• [Instructions for the task]
Which lines in the records below contain the word "append"? Copy each of them.

• [Data to use]

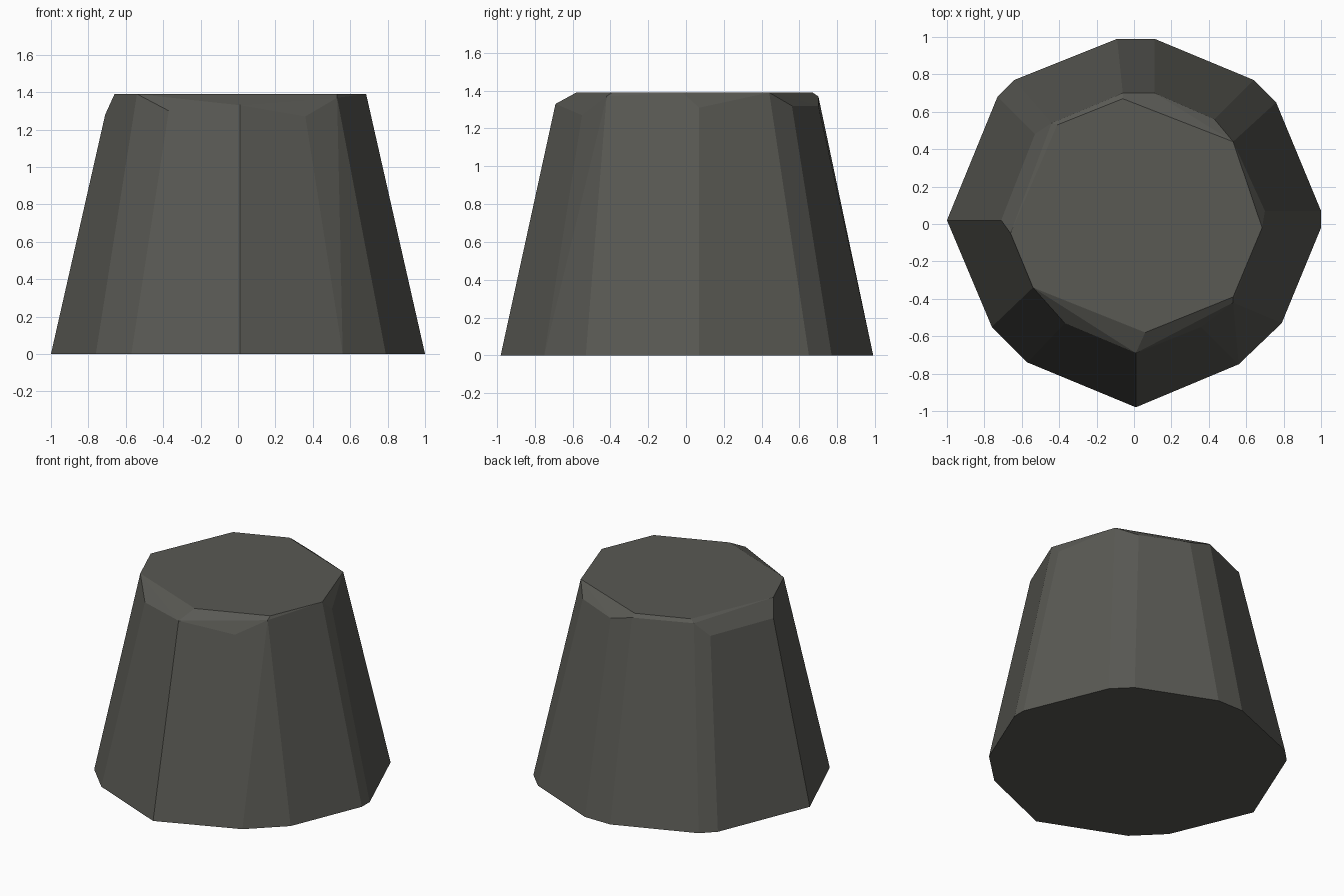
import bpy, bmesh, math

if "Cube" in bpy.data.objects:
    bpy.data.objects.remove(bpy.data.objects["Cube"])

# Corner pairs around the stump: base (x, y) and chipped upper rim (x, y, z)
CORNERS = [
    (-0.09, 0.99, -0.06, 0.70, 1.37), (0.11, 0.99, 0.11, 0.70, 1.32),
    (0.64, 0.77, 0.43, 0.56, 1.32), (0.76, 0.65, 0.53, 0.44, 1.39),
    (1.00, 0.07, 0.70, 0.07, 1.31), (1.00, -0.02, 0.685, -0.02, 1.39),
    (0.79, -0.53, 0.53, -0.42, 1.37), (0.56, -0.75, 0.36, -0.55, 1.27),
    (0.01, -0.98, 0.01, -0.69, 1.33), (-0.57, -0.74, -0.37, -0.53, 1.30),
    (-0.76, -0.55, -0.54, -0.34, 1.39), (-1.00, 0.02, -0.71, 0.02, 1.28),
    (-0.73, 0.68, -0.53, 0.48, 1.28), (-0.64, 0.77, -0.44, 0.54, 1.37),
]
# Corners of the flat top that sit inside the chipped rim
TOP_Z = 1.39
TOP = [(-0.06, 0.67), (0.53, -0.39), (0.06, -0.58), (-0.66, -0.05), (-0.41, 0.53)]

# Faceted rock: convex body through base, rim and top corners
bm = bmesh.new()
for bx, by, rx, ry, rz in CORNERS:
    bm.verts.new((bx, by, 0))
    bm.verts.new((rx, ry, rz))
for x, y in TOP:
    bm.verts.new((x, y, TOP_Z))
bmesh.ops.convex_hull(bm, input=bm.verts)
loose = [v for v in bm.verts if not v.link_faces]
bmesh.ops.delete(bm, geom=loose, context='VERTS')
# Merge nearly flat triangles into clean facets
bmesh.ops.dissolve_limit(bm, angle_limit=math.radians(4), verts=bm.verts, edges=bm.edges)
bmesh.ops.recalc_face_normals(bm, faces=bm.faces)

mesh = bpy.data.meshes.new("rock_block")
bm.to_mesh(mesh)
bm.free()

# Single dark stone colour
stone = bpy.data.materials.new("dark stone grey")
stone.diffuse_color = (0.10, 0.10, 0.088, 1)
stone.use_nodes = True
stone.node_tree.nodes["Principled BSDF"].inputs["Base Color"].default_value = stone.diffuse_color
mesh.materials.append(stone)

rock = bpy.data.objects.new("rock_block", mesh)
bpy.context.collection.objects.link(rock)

---

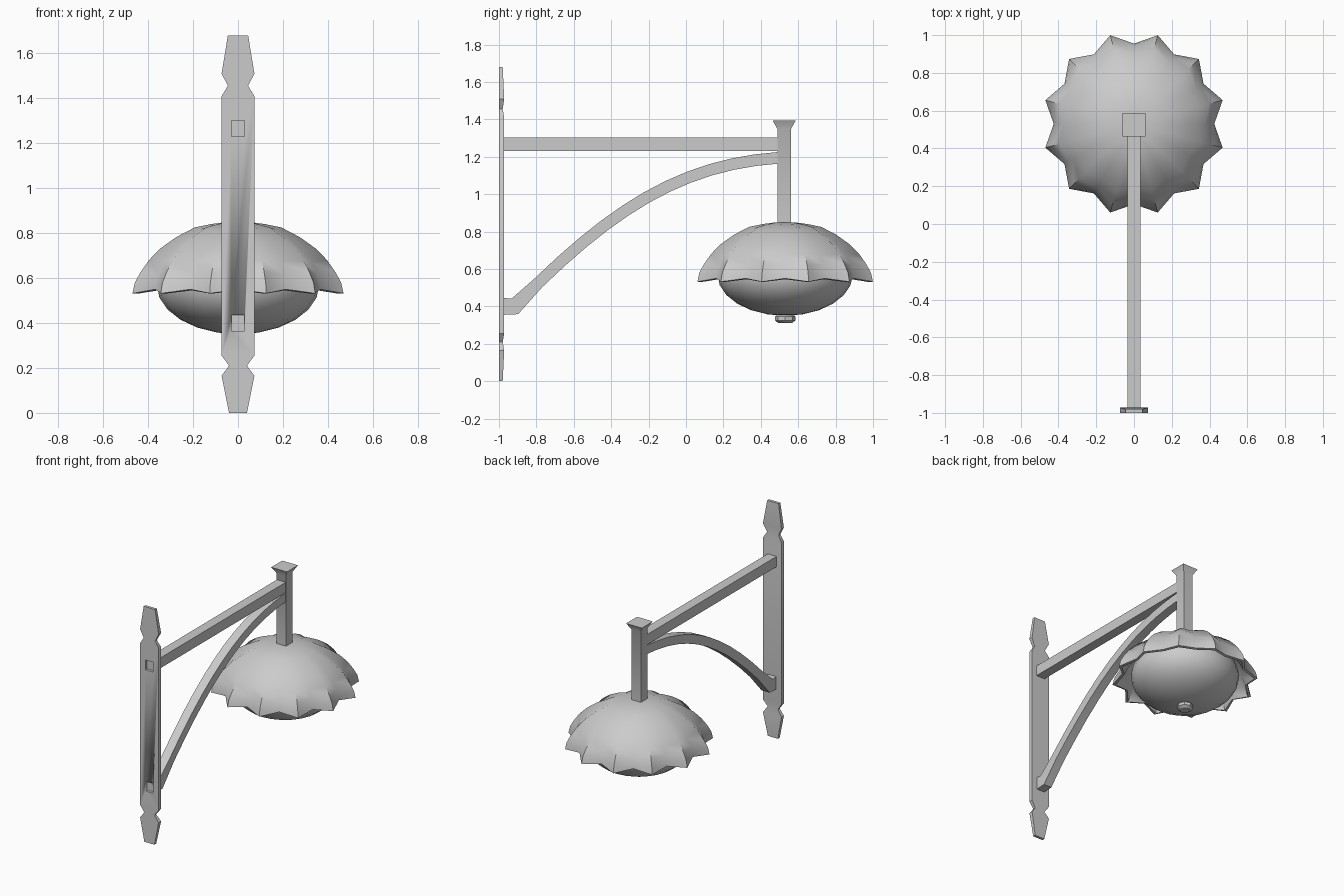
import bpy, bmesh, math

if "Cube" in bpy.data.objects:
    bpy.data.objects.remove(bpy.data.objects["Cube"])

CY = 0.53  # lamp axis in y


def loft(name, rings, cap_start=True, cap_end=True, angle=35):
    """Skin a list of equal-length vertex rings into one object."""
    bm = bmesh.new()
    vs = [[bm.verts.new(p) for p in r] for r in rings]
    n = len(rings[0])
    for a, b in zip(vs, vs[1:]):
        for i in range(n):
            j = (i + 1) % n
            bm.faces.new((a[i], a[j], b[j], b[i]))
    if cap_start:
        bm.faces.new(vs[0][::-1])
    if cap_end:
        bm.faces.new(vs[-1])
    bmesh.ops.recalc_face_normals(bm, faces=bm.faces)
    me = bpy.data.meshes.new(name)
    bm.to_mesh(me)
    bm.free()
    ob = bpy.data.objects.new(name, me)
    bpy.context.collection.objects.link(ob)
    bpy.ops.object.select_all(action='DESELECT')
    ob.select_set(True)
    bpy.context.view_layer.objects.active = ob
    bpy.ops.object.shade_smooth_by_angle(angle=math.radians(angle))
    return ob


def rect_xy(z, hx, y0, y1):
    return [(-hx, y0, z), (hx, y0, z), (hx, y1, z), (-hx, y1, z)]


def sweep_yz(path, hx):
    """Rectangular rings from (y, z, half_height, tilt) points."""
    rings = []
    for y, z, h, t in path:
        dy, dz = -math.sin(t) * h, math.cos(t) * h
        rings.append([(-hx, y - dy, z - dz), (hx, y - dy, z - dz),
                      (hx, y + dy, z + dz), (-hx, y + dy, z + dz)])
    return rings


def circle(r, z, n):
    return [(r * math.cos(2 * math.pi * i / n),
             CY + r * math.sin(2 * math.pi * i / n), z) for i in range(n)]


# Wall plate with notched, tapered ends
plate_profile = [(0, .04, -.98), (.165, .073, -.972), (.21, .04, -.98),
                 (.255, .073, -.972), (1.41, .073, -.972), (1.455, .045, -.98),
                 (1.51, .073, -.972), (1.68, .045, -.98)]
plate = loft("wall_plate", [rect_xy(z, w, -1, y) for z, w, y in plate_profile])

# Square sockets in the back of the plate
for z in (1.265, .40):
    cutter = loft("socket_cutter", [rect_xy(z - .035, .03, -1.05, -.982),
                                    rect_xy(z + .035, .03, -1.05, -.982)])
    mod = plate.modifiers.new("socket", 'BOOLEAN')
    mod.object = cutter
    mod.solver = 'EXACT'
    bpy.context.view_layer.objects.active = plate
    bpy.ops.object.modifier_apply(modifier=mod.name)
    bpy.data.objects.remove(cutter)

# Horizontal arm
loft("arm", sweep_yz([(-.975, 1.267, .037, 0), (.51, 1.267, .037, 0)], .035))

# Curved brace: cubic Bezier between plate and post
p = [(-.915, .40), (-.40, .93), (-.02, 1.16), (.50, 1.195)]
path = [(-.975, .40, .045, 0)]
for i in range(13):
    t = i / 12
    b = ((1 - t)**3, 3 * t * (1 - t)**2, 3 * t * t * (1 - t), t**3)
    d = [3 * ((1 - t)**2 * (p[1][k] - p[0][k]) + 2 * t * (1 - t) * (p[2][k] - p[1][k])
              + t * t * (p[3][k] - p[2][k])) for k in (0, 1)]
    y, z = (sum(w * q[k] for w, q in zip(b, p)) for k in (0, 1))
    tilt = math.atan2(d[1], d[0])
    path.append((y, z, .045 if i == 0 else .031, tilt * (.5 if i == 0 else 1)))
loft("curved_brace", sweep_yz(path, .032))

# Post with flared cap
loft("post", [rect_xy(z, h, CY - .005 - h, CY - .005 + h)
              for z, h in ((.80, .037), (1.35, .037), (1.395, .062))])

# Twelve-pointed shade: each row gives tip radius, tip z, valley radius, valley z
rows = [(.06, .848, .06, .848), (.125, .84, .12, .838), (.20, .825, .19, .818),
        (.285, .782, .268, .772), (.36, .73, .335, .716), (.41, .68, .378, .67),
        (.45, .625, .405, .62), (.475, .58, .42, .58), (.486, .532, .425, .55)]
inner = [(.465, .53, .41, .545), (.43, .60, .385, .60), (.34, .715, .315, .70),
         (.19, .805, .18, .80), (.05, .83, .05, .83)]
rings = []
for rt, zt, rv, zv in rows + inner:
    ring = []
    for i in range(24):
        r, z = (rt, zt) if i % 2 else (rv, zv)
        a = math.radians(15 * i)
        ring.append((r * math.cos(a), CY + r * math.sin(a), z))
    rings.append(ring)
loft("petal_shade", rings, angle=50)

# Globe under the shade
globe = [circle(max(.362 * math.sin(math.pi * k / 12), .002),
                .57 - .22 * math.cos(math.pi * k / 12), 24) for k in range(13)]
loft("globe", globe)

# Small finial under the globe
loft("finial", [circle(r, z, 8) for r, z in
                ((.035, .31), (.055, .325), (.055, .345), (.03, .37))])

• [Response to this task]
mesh.materials.append(stone)
        rings.append([(-hx, y - dy, z - dz), (hx, y - dy, z - dz),
    path.append((y, z, .045 if i == 0 else .031, tilt * (.5 if i == 0 else 1)))
        ring.append((r * math.cos(a), CY + r * math.sin(a), z))
    rings.append(ring)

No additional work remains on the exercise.